The word \"chondrodystrophoid\" literally means faulty development or nutrition of cartilage. In humans, chondrodystrophoism is recognized physically (phenotypically) as dwarfism, where individuals are smaller than normal and whose parts (especially limbs) are disproportionate. Certain breeds of dogs, such as dachshunds, show their chondrodystrophism by having disproportionately short and angulated limbs. However, phenotypic characteristics alone can not be used to identify chondrodystrophoid dogs. Other breeds, such as miniature poodles and beagles, have been histochemically identified to have chondrodystrophoid disks and yet do not appear outwardly to be chondrodystrophoid.
...Biochemical differences between chondrodystrophoid and nonchondrodystrophoid disks are apparent shortly after birth and explain the differences in the types of degeneration that occur. The degeneration that occurs in chondrodystrophoid disks is called chondroid metaplasia because the nucleus pulposus is gradually replaced with cartilage. Degeneration takes place rapidly and begins as early as 6 months of age starting at the periphery of the nucleus pulposus and progressing centrally. A dramatic and rapid increase in collagen content, as much as 30-40% by dry weight, is seen between 6 and 12 months of age. In addition, total glucosaminoglycan content will be 30 to 50% lower than age matched nonchondrodystrophoid dogs within the first 3 years resulting in a great loss of water content in the nucleus.

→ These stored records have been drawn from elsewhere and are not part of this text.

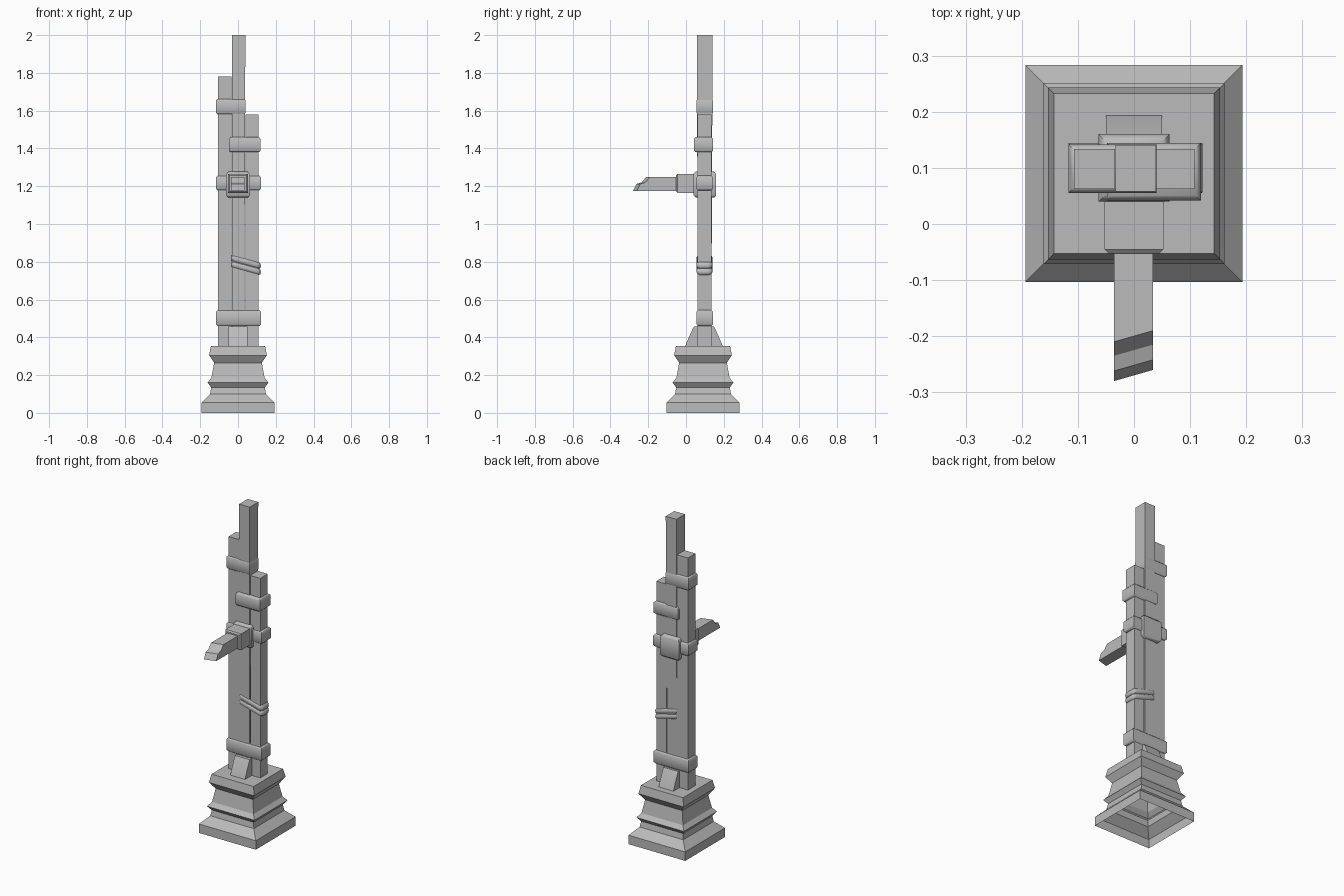
import bpy, bmesh, math
from mathutils import Vector

cube = bpy.data.objects.get("Cube")
if cube:
    bpy.data.objects.remove(cube, do_unlink=True)

stone = bpy.data.materials.new("plain grey")
stone.use_nodes = True
stone.diffuse_color = (0.5, 0.5, 0.5, 1)
stone.node_tree.nodes["Principled BSDF"].inputs["Base Color"].default_value = (0.5, 0.5, 0.5, 1)


def finish(name, bm, smooth=None):
    bmesh.ops.recalc_face_normals(bm, faces=bm.faces)
    mesh = bpy.data.meshes.new(name)
    bm.to_mesh(mesh)
    bm.free()
    mesh.materials.append(stone)
    obj = bpy.data.objects.new(name, mesh)
    bpy.context.collection.objects.link(obj)
    if smooth:
        bpy.ops.object.select_all(action='DESELECT')
        obj.select_set(True)
        bpy.context.view_layer.objects.active = obj
        bpy.ops.object.shade_smooth_by_angle(angle=math.radians(smooth))
    return obj


def loft(name, rings, smooth=None, open_bottom=False):
    """Join point rings of equal length with quads and cap the ends."""
    bm = bmesh.new()
    loops = [[bm.verts.new(p) for p in ring] for ring in rings]
    n = len(loops[0])
    for a, b in zip(loops, loops[1:]):
        for i in range(n):
            j = (i + 1) % n
            bm.faces.new((a[i], a[j], b[j], b[i]))
    bm.faces.new(loops[-1])
    if not open_bottom:
        bm.faces.new(loops[0][::-1])
    return finish(name, bm, smooth)


def rect(x0, x1, y0, y1, z):
    return [(x0, y0, z), (x1, y0, z), (x1, y1, z), (x0, y1, z)]


def band(name, x0, x1, y0, y1, z0, z1, c=0.009):
    """Wrapped strap with softened upper and lower edges."""
    levels = [(z0, c), (z0 + c, 0), (z1 - c, 0), (z1, c)]
    loft(name, [rect(x0 + d, x1 - d, y0 + d, y1 - d, z) for z, d in levels], 50)


# Moulded pedestal, hollow underneath
MID = 0.09
profile = [(0, .193), (.055, .193), (.1, .148), (.135, .142), (.16, .161),
           (.185, .141), (.265, .126), (.305, .153), (.355, .143)]
loft("pedestal", [rect(-h, h, MID - h, MID + h, z) for z, h in profile], open_bottom=True)

# Three upright beams
loft("centre_beam", [rect(-.033, .033, .062, .134, .35), rect(-.033, .039, .058, .141, 2)])
loft("right_beam", [rect(-.107, -.034, .062, .134, z) for z in (.35, 1.78)])
loft("left_beam", [rect(.04, .108, .062, .134, z) for z in (.35, 1.58)])

# Straps around the beams
band("upper_strap", -.117, .04, .055, .142, 1.58, 1.663)
band("second_strap", -.048, .119, .042, .144, 1.38, 1.46)
band("middle_strap", -.117, .122, .056, .144, 1.178, 1.256)
band("lower_strap", -.117, .121, .055, .142, .46, .545)

# Clasp, socket and broken arm
band("clasp", -.063, .063, .04, .16, 1.14, 1.277, .012)


def cross(y, h, z0, z1):
    return [(-h, y, z0), (h, y, z0), (h, y, z1), (-h, y, z1)]


loft("arm_socket", [cross(.05, .053, 1.165, 1.265), cross(-.045, .053, 1.165, 1.265),
                    cross(-.053, .045, 1.172, 1.258)])
side = [(-.04, 1.175), (-.04, 1.25), (-.21, 1.25), (-.235, 1.22), (-.262, 1.212), (-.28, 1.175)]
loft("broken_arm", [[(x, y + (skew if y < -.1 else 0), z) for y, z in side]
                    for x, skew in ((-.036, 0), (.034, .02))])

# Sloping braces at the foot of the beams
for name, s in (("front_brace", -1), ("back_brace", 1)):
    y = [.095 + s * d for d in (.03, .1, .093, .06, .052, .03)]
    zs = [.35, .35, .37, .445, .458, .458]
    loft(name, [[(x, a, z) for a, z in zip(y, zs)] for x in (-.05, .05)], 50)


# Two tilted rope turns around the centre and left beams
def rope(name, z, r=.017, sides=8):
    cx, cy, hx, hy, corner = .04, .098, .071, .033, .012
    path = []
    for k in range(4):
        sx, sy = ((1, 1), (-1, 1), (-1, -1), (1, -1))[k]
        for t in range(4):
            a = math.pi / 2 * (k + t / 3)
            px = sx * (hx - corner) + corner * math.cos(a)
            py = sy * (hy - corner) + corner * math.sin(a)
            path.append((px, py, a))
    bm = bmesh.new()
    loops = []
    for px, py, a in path:
        out = Vector((math.cos(a), math.sin(a), 0))
        ring = []
        for i in range(sides):
            t = 2 * math.pi * i / sides
            p = Vector((cx + px, cy + py, z)) + out * (r * .6 * math.cos(t))
            p.z += r * math.sin(t) - .27 * (p.x - cx)
            ring.append(bm.verts.new(p))
        loops.append(ring)
    for k in range(len(loops)):
        a, b = loops[k], loops[(k + 1) % len(loops)]
        for i in range(sides):
            j = (i + 1) % sides
            bm.faces.new((a[i], b[i], b[j], a[j]))
    finish(name, bm, 60)


rope("upper_rope", .8)
rope("lower_rope", .767)
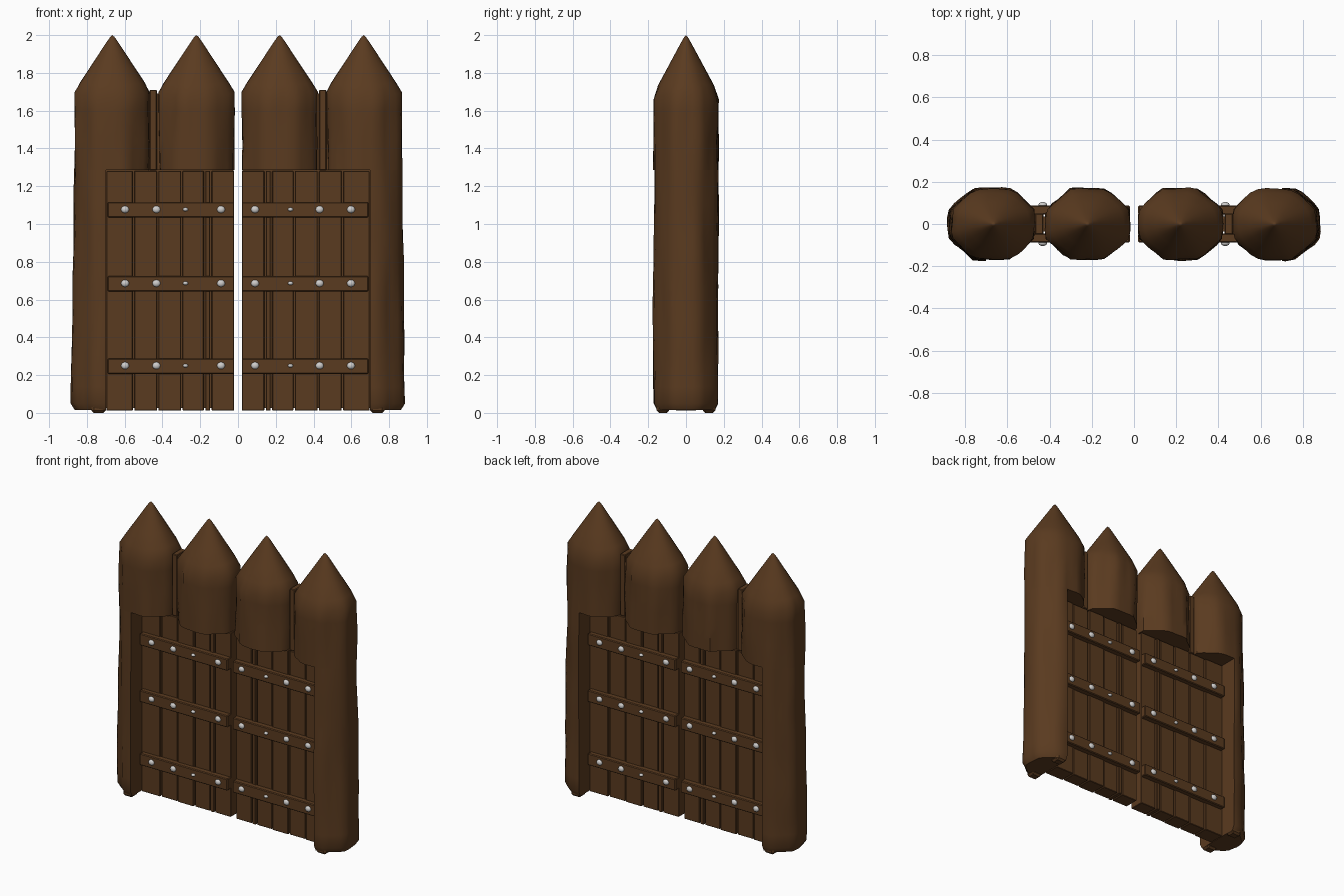
import bpy, bmesh, math
from mathutils import Vector, noise

if "Cube" in bpy.data.objects:
    bpy.data.objects.remove(bpy.data.objects["Cube"], do_unlink=True)


def material(name, rgb):
    m = bpy.data.materials.new(name)
    m.use_nodes = True
    m.diffuse_color = (*rgb, 1)
    m.node_tree.nodes["Principled BSDF"].inputs["Base Color"].default_value = (*rgb, 1)
    return m


WOOD = material("brown_wood", (0.102, 0.043, 0.014))
IRON = material("grey_iron", (0.62, 0.61, 0.6))


def finish(bm, name, mat, smooth=None):
    bmesh.ops.recalc_face_normals(bm, faces=bm.faces)
    me = bpy.data.meshes.new(name)
    bm.to_mesh(me)
    bm.free()
    me.materials.append(mat)
    ob = bpy.data.objects.new(name, me)
    bpy.context.collection.objects.link(ob)
    if smooth:
        bpy.ops.object.select_all(action="DESELECT")
        ob.select_set(True)
        bpy.context.view_layer.objects.active = ob
        bpy.ops.object.shade_smooth_by_angle(angle=math.radians(smooth))
    return ob


def box(name, x, y, z, bevel=0.0):
    """Wooden box between the given (low, high) pairs, with optional chamfers."""
    bm = bmesh.new()
    bmesh.ops.create_cube(bm, size=1)
    for v in bm.verts:
        v.co = Vector([(a + b) / 2 + c * abs(b - a) for (a, b), c in zip((x, y, z), v.co)])
    if bevel:
        bmesh.ops.bevel(bm, geom=bm.edges[:], offset=bevel, segments=1, affect="EDGES")
    return finish(bm, name, WOOD)


SIDES = 32
RX, RY = 0.198, 0.17


def ring(bm, cx, z, scale, roundness, hip=0.0, lean=0.0):
    """Worn octagonal section blending to an ellipse."""
    verts = []
    for i in range(SIDES):
        a = math.tau * i / SIDES
        off = (a + math.pi / 8) % (math.pi / 4) - math.pi / 8
        r = min(1 / math.cos(off), 1.055)
        r = r * (1 - roundness) + roundness
        p = Vector((math.cos(a), math.sin(a), 0))
        r += 0.06 * (1 - roundness) * noise.noise(Vector((p.x * 2.5 + cx * 9, p.y * 2.5, z * 3)))
        r *= scale
        verts.append(bm.verts.new((cx + lean + p.x * r * RX, p.y * r * RY,
                                   z + hip * p.x * p.x)))
    return verts


def log(name, cx, bottom, top=None, cut=None):
    """Log section; pointed when top is None, sliced flat at x = cut."""
    bm = bmesh.new()
    end = top or 1.6
    steps = max(3, round((end - bottom) / 0.09))
    rings = []
    if bottom < 0.1:
        rings.append(ring(bm, cx, bottom, 0.9, 0, lean=math.copysign(0.015, cx)))
        bottom += 0.035
    for k in range(steps + 1):
        z = bottom + (end - bottom) * k / steps
        lean = math.copysign(0.018 * (1 - z / 1.6), cx) if abs(cx) > 0.5 else 0
        rings.append(ring(bm, cx, z, 1, 0, lean=lean))
    if top is None:
        rings.append(ring(bm, cx, 1.66, 1.0, 0.1, hip=0.04))
        for z, s in ((1.735, 0.87), (1.82, 0.6), (1.91, 0.315), (1.965, 0.14), (1.99, 0.055)):
            rings.append(ring(bm, cx, z, s, 0.85, hip=0.015 * s))
    for lo, hi in zip(rings, rings[1:]):
        for i in range(SIDES):
            j = (i + 1) % SIDES
            bm.faces.new((lo[i], lo[j], hi[j], hi[i]))
    bm.faces.new(rings[0])
    if top is None:
        tip = bm.verts.new((cx, 0, 2.0))
        for i in range(SIDES):
            bm.faces.new((rings[-1][i], rings[-1][(i + 1) % SIDES], tip))
    else:
        bm.faces.new(rings[-1])
    if cut is not None:
        s = math.copysign(1, cut)
        out = bmesh.ops.bisect_plane(bm, geom=bm.verts[:] + bm.edges[:] + bm.faces[:],
                                     plane_co=(cut, 0, 0), plane_no=(-s, 0, 0), clear_outer=True)
        edges = [e for e in out["geom_cut"] if isinstance(e, bmesh.types.BMEdge)]
        bmesh.ops.holes_fill(bm, edges=edges)
    return finish(bm, name, WOOD, 42)


def stud(name, x, y, z, w, h):
    """Smooth rounded iron stud head."""
    bm = bmesh.new()
    bmesh.ops.create_icosphere(bm, subdivisions=3, radius=1)
    for v in bm.verts:
        v.co = (x + v.co.x * w, y + v.co.y * 0.014, z + v.co.z * h)
    finish(bm, name, IRON, 80)


LINTEL = 1.285
JAMB = 0.70
SEAMS = (0.02, 0.143, 0.177, 0.297, 0.425, 0.553, JAMB)
BARS = (1.075, 0.684, 0.248)
STUDS = ((0.09, 0.021, 0.019), (0.278, 0.014, 0.01),
         (0.432, 0.021, 0.019), (0.598, 0.021, 0.019))

for s, side in ((1, "left"), (-1, "right")):
    # Pointed logs over the doorway and the full-height outer post
    log(f"{side}_inner_stake", s * 0.22, LINTEL)
    log(f"{side}_outer_stake", s * 0.665, LINTEL)
    log(f"{side}_gate_post", s * 0.665, 0.015, LINTEL, s * JAMB)
    for f in (-1, 1):
        box(f"{side}_post_foot", (s * JAMB, s * 0.775), (f * 0.09, f * 0.155),
            (0, 0.06), 0.012)

    # Filler plank in the slot between the stakes
    box(f"{side}_slot_filler", (s * 0.38, s * 0.5), (-0.035, 0.035), (LINTEL, 1.69))
    box(f"{side}_slot_plank", (s * 0.43, s * 0.468), (-0.05, 0.05), (LINTEL, 1.71), 0.004)

    # Door planks over a recessed core that leaves open seams
    box(f"{side}_door_core", (s * 0.024, s * JAMB), (-0.02, 0.02), (0.025, LINTEL))
    for n, (a, b) in enumerate(zip(SEAMS, SEAMS[1:])):
        depth = 0.05 + 0.005 * (n % 2)
        box(f"{side}_door_plank", (s * (a + 0.004 * (n > 0)), s * (b - 0.004)),
            (-depth, depth), (0.012, LINTEL - 0.004), 0.003)

    # Cross bars with iron studs, on both faces
    for f in (-1, 1):
        for z in BARS:
            box(f"{side}_cross_bar", (s * 0.02, s * 0.69), (f * 0.045, f * 0.088),
                (z - 0.041, z + 0.04), 0.005)
            for x, w, h in STUDS:
                stud(f"{side}_iron_stud", s * x, f * 0.09, z + 0.002, w, h)
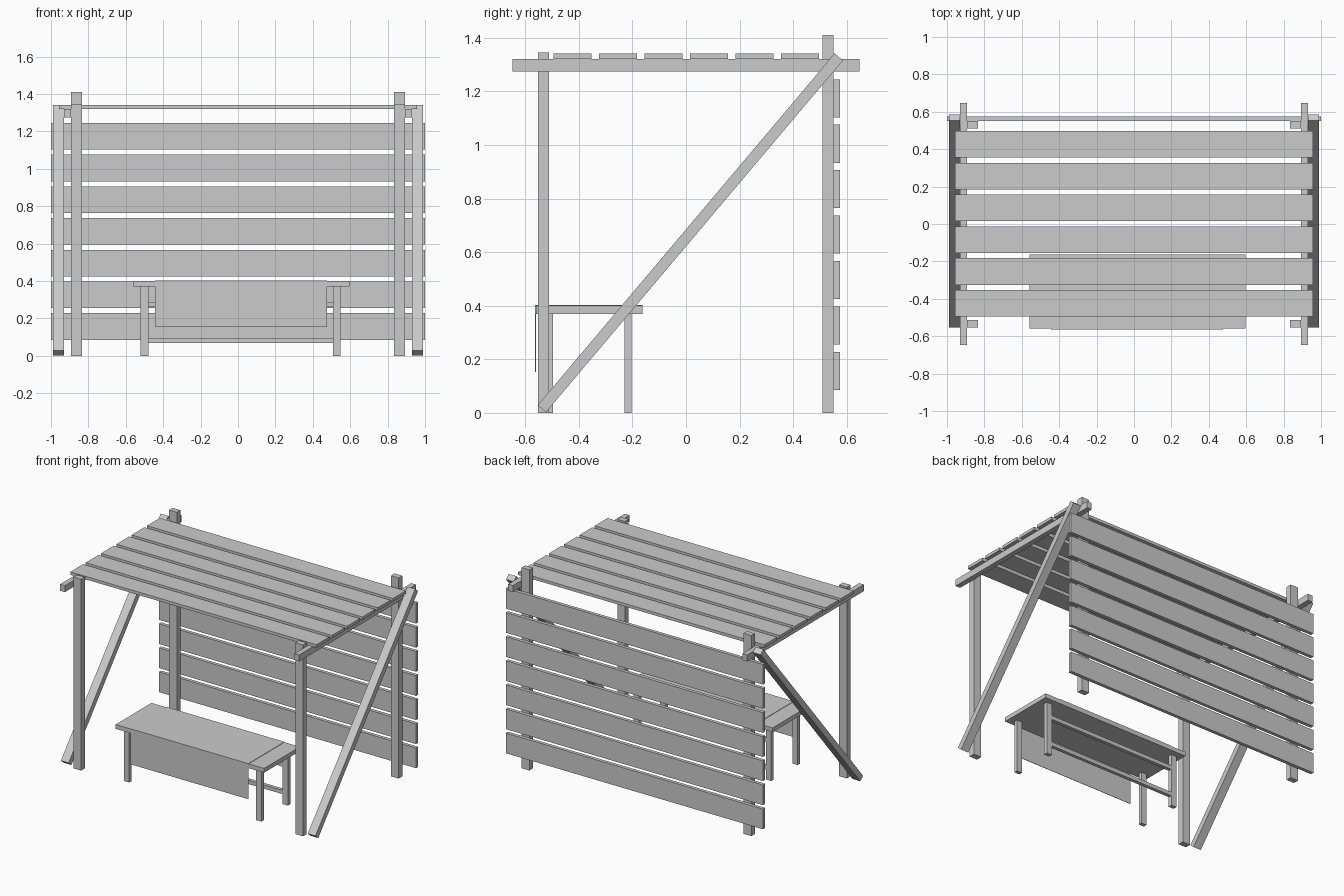
import bpy, math

if "Cube" in bpy.data.objects:
    bpy.data.objects.remove(bpy.data.objects["Cube"])


def box(name, x0, x1, y0, y1, z0, z1):
    bpy.ops.mesh.primitive_cube_add(size=1, location=((x0 + x1) / 2, (y0 + y1) / 2, (z0 + z1) / 2))
    ob = bpy.context.object
    ob.name = name
    ob.scale = (x1 - x0, y1 - y0, z1 - z0)
    return ob


# Frame: posts, roof beams and diagonal braces on both sides
for side, s in (("left", -1), ("right", 1)):
    def span(a, b):
        return sorted((s * a, s * b))
    box(f"front_post_{side}", *span(0.833, 0.893), -0.553, -0.512, 0, 1.345)
    box(f"back_post_{side}", *span(0.833, 0.893), 0.51, 0.55, 0, 1.41)
    box(f"roof_beam_{side}", *span(0.893, 0.93), -0.648, 0.648, 1.275, 1.321)
    dy, dz = 1.108, 1.313
    length = math.hypot(dy, dz)
    brace = box(f"brace_{side}", *span(0.93, 0.99), -length / 2, length / 2, -0.0205, 0.0205)
    brace.location.y, brace.location.z = 0.016, 0.672
    brace.rotation_euler.x = math.atan2(dz, dy)

# Roof slats
for i in range(6):
    y = -0.424 + 0.17 * i
    box(f"roof_slat_{i + 1}", -0.957, 0.957, y - 0.071, y + 0.071, 1.321, 1.342)

# Back wall slats
for i in range(7):
    z = 0.157 + 0.1695 * i
    box(f"back_slat_{i + 1}", -1, 1, 0.55, 0.574, z - 0.071, z + 0.071)

# Table: top, legs and rear rails
box("table_top", -0.56, 0.595, -0.56, -0.162, 0.37, 0.4)
for side, x in (("left", -0.52), ("right", 0.508)):
    box(f"table_front_leg_{side}", x, x + 0.041, -0.524, -0.497, 0, 0.37)
    box(f"table_back_leg_{side}", x, x + 0.041, -0.23, -0.203, 0, 0.37)
for name, z in (("lower", 0.069), ("upper", 0.262)):
    box(f"table_{name}_rail", -0.48, 0.508, -0.228, -0.204, z, z + 0.027)

# Thin cloth over the top, hanging down in front
prof = [(-0.162, 0.4), (-0.162, 0.403), (-0.563, 0.403), (-0.563, 0.153), (-0.56, 0.153), (-0.56, 0.4)]
n = len(prof)
verts = [(x, y, z) for x in (-0.443, 0.475) for y, z in prof]
faces = [(i, (i + 1) % n, (i + 1) % n + n, i + n) for i in range(n)]
faces += [tuple(range(n))[::-1], tuple(range(n, 2 * n))]
me = bpy.data.meshes.new("table_cloth")
me.from_pydata(verts, [], faces)
bpy.context.collection.objects.link(bpy.data.objects.new("table_cloth", me))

When this happens, the nucleus loses its elasticity and no longer acts as an efficient shock absorber. Eventually the hyaline cartilage which forms calcifies, leading to almost complete lose of elasticity intervertebral the nucleus pulposus. The overall result is that of placing more of the \"workload\" on the annulus fibrosus while it is simultaneously undergoing degeneration. Disruption of the annulus fibrosus eventually occurs, especially at its weakest point, the thinner dorsal area lying just below the spinal canal. This allows nuclear material to escape, usually dorsally into the spinal canal or dorsolaterally to impinge on the nerve roots exiting the intervertebral foramina.
In comparison, nonchondrodystrophoid disks degenerate by fibroid metaplasia with the process becoming clinically significant at 8 to 10 years of age. Fibroid degeneration involves a gradual process of dehydration, and therefore loss of elasticity, of the nucleus pulposus with the incorporation of increasing amounts of collagen and polysaccharides (chondroitin sulfate and keratin sulfate). This causes a gradual diminishing of the border between the annulus fibrosus and the nucleus pulposus, and thus a weakening of the disk's overall biomechanical abilities. Partial rupture of the annulus fibrosus may result allowing the nucleus pulposus to bulge into the annulus and possibly the spinal canal.